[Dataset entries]
——————

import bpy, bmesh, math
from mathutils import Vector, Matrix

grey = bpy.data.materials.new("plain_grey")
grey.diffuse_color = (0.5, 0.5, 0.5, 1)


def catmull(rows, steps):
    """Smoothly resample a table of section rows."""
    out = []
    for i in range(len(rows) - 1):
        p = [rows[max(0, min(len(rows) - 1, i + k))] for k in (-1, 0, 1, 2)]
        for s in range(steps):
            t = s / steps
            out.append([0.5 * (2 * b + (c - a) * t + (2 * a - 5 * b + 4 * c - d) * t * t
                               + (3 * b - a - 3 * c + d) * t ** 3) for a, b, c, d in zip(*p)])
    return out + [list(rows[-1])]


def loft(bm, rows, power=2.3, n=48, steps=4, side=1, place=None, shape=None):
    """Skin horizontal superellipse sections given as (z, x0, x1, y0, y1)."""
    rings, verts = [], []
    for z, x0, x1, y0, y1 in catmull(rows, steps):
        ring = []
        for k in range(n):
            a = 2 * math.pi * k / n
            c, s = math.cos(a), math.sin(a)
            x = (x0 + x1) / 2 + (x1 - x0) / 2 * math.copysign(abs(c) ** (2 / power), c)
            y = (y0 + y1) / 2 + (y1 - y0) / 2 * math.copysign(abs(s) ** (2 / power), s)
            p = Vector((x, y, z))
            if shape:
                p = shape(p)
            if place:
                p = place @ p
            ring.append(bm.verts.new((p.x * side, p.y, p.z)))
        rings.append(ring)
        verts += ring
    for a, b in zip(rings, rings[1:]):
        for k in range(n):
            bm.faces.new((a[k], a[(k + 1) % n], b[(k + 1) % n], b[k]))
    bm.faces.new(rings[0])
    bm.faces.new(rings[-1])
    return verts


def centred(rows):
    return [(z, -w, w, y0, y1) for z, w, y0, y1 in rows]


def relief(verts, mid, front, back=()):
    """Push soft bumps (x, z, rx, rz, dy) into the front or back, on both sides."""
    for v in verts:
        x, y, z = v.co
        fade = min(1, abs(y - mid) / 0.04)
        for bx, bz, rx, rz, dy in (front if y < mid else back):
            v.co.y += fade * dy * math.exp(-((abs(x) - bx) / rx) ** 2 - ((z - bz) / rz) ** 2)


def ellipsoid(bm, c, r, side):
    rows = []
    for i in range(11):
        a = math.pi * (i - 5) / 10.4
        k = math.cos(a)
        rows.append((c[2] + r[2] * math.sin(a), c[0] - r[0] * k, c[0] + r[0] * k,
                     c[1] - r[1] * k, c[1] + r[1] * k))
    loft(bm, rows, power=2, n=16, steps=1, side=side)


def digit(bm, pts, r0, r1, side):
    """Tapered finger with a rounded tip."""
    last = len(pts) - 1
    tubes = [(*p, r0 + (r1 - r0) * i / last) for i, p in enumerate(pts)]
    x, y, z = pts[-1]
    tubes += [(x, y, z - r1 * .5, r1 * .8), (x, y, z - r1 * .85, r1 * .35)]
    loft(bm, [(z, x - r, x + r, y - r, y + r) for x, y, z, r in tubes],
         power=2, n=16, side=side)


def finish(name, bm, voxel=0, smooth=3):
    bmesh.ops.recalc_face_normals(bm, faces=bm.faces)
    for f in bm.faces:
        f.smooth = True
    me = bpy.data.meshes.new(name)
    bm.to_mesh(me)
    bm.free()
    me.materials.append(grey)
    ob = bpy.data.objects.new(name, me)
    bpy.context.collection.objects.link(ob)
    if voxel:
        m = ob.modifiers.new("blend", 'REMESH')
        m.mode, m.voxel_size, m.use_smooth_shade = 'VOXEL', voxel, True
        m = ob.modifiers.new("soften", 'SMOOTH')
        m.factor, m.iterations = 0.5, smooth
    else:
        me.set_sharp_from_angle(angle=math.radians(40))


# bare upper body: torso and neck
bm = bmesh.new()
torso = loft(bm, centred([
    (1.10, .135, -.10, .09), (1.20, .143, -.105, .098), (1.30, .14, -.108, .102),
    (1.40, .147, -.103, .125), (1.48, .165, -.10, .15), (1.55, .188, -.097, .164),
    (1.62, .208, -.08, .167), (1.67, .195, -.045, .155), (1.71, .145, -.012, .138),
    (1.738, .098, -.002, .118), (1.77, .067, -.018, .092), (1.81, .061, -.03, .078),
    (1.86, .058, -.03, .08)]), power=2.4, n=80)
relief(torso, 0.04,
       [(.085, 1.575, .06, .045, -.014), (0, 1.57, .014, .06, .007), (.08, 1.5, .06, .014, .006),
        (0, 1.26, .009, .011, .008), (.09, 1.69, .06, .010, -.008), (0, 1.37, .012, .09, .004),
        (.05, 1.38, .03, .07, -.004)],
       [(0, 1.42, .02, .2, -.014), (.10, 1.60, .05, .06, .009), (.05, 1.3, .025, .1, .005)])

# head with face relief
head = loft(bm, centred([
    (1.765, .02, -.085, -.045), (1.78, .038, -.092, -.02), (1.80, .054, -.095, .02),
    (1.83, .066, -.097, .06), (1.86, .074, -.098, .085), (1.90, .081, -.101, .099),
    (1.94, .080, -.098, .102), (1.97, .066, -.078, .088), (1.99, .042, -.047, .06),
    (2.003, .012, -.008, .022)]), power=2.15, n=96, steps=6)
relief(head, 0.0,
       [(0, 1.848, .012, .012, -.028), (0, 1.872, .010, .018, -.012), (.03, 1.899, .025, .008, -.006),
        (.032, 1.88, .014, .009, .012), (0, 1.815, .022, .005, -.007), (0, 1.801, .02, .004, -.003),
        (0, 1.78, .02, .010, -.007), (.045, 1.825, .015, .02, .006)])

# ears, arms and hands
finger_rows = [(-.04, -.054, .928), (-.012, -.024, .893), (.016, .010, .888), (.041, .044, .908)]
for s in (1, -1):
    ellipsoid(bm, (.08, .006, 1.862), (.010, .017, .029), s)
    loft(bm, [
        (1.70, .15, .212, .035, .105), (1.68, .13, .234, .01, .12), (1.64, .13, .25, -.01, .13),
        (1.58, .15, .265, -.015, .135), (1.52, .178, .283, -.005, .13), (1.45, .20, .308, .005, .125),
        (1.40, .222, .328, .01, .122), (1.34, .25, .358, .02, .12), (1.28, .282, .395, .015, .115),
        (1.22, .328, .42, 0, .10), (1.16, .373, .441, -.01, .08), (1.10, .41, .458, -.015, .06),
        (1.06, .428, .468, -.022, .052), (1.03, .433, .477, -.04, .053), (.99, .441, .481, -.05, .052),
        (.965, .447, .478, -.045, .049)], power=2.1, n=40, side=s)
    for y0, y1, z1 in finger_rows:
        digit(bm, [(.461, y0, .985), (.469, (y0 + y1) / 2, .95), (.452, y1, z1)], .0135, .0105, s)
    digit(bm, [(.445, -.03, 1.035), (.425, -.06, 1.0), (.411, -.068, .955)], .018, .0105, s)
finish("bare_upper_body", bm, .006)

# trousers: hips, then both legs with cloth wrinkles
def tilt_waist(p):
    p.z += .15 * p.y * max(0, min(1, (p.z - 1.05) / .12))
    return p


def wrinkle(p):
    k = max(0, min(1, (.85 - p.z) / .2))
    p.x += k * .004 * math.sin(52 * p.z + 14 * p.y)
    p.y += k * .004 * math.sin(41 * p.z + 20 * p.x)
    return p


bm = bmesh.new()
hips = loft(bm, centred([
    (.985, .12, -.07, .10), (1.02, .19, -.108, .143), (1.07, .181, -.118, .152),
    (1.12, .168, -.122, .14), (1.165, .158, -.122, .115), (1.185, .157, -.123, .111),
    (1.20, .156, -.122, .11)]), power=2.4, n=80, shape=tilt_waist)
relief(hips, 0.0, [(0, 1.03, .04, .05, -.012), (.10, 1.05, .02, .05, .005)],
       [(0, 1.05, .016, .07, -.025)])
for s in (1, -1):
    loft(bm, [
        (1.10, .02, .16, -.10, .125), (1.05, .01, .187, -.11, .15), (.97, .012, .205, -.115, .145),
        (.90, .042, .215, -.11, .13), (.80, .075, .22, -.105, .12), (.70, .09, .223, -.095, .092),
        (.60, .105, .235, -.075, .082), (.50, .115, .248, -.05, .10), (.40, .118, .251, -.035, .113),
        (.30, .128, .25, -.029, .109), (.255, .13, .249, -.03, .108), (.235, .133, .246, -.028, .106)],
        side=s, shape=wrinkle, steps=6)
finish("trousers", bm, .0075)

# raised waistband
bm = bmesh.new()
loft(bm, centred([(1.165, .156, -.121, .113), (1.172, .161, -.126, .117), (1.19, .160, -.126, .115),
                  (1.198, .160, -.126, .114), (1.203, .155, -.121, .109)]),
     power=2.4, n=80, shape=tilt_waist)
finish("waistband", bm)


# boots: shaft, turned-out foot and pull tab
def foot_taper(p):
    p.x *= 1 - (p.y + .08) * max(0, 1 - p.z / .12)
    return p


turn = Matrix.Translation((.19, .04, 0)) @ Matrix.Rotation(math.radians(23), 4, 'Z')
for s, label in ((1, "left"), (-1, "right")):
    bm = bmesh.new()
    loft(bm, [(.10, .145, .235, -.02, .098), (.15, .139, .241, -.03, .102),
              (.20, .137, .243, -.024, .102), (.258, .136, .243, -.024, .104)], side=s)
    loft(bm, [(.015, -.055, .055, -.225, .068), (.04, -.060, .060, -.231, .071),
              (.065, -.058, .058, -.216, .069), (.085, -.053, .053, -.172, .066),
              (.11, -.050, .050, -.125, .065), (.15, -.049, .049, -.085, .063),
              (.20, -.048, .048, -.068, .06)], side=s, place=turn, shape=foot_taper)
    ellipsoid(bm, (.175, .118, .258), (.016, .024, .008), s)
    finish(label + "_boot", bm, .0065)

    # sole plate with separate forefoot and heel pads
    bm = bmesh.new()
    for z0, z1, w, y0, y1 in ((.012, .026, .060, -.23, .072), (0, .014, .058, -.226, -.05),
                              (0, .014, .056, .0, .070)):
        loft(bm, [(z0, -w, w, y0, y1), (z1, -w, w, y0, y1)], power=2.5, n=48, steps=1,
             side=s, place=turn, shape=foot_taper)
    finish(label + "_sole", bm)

——————

Report every line in the data that holds "finish", copying each one.

**Result of the task:**
def finish(name, bm, voxel=0, smooth=3):
finish("bare_upper_body", bm, .006)
finish("trousers", bm, .0075)
finish("waistband", bm)
    finish(label + "_boot", bm, .0065)
    finish(label + "_sole", bm)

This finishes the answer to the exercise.